Yet, Zuma, soon after having hundreds of corruption charges against him withdrawn, won the ANC their highest number of votes since 1994, and Malema has attracted more followers than the Agang of Ramphele who the DA chose to install to counter both Zuma and Malema.

If the DA wanted to show its true commitment to transformation — at least of itself — it would have delayed the announcement of its election lists (why the rush since the election date has not been announced yet), ensured that the relationship between the DA and Agang was solidified, and that a mutually agreed percentage of Agang members — perhaps informed by the most recent independent voter surveys — would be on the joint DA-Agang election list.

Instead, because of Ramphele’s clear position of weakness, the DA cynically chose to cherry-pick her as their “presidential candidate”, announced their electoral lists (which, in its “most diverse ever” form is a reflection more on its previous lists than on the current lists being representative of the demographics and talent of the country) two days before the announcement of its “presidential candidate”!

The DA totally set the rules of its game, and while Ramphele must accept some of the responsibility for this, what was to have been a game-changer, has instead revealed the shallowness and cynicism of the DA’s game-plan, scoring a huge own goal in the process.


Mike van Graan

Mike van Graan
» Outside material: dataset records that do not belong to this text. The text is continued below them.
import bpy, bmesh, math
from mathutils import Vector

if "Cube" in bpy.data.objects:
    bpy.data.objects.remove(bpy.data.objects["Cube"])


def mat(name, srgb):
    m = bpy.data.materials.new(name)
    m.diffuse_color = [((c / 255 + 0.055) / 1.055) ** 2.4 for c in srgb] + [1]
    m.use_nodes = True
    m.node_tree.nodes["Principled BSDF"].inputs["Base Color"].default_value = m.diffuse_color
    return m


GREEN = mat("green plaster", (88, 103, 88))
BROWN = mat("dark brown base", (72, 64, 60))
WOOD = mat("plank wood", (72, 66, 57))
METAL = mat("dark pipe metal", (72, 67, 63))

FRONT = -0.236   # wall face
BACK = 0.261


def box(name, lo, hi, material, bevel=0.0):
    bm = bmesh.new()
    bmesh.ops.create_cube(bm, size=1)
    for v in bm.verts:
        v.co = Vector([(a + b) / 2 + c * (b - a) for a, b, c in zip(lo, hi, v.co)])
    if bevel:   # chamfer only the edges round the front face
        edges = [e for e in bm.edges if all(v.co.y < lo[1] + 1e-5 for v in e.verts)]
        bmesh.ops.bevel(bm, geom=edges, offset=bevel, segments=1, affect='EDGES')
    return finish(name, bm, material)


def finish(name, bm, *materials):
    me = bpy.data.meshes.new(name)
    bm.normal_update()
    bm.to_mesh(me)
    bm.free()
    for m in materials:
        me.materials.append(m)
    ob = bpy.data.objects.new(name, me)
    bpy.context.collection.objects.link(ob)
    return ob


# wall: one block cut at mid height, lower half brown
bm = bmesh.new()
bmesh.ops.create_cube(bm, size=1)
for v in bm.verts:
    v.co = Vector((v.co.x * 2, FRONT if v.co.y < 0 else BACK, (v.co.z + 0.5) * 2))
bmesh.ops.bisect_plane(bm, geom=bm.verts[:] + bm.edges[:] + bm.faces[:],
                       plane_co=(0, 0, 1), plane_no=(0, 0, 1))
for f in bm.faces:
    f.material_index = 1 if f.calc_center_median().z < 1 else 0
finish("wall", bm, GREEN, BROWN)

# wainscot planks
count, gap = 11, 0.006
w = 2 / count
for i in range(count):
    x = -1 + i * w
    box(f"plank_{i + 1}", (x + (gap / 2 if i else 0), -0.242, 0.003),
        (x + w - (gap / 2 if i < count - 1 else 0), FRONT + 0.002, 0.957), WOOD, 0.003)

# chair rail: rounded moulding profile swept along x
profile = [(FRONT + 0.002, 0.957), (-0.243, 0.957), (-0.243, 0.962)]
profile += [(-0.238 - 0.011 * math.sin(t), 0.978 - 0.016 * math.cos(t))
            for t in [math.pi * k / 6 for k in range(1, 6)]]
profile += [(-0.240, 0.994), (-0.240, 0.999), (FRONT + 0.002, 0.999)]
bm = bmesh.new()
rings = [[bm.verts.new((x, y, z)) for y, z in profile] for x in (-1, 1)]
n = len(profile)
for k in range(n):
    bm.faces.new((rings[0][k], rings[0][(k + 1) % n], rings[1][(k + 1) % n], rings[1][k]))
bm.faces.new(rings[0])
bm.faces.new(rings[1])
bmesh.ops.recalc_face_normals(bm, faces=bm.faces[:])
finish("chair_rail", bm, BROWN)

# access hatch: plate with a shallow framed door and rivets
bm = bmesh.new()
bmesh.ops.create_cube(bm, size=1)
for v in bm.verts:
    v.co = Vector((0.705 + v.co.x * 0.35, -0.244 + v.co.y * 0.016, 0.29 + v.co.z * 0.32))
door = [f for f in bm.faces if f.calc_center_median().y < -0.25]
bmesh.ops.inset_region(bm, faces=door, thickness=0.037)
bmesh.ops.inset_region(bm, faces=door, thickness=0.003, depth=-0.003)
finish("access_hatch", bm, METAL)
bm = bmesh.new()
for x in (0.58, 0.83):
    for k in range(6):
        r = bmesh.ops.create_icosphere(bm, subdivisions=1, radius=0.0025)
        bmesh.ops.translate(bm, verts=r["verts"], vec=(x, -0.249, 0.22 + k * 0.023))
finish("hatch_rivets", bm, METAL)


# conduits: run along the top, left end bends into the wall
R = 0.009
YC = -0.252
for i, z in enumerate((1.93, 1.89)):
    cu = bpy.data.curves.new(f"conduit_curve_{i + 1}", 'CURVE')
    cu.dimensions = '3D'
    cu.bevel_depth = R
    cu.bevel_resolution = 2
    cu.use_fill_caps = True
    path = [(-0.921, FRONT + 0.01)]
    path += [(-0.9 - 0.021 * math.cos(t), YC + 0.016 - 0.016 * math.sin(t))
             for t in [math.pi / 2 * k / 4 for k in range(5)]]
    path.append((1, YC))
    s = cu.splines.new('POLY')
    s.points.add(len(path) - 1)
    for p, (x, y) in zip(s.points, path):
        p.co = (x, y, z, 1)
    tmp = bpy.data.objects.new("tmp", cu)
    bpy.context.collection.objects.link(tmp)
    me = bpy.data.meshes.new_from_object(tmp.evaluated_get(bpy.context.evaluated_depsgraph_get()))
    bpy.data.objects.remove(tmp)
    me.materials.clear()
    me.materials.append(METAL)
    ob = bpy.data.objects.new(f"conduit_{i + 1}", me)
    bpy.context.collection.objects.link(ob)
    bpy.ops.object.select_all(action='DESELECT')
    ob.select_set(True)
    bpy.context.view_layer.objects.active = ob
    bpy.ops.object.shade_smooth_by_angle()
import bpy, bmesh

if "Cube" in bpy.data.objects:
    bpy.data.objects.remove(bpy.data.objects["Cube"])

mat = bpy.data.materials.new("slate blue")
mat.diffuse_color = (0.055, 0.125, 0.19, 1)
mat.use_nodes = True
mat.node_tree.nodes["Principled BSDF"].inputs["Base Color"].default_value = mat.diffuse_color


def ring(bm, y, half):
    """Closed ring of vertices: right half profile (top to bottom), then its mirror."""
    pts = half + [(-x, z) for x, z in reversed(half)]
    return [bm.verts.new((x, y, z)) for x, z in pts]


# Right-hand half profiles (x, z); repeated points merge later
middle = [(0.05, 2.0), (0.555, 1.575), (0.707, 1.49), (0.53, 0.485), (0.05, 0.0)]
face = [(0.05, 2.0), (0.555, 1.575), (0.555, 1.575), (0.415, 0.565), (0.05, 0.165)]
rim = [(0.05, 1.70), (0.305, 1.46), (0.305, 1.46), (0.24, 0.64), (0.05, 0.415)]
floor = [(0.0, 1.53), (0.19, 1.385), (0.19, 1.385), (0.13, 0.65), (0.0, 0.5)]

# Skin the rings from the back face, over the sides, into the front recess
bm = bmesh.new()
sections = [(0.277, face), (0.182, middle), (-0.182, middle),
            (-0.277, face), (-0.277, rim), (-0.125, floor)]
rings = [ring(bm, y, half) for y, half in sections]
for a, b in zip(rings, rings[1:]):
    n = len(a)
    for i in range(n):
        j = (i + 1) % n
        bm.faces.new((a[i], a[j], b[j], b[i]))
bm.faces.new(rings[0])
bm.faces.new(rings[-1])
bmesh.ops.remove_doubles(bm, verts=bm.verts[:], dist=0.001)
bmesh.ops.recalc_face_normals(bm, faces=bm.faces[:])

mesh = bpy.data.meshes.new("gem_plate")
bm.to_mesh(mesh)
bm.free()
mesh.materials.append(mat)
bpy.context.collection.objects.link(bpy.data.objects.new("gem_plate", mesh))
Mike van Graan is the executive director of the African Arts Institute and is an adviser to Arterial...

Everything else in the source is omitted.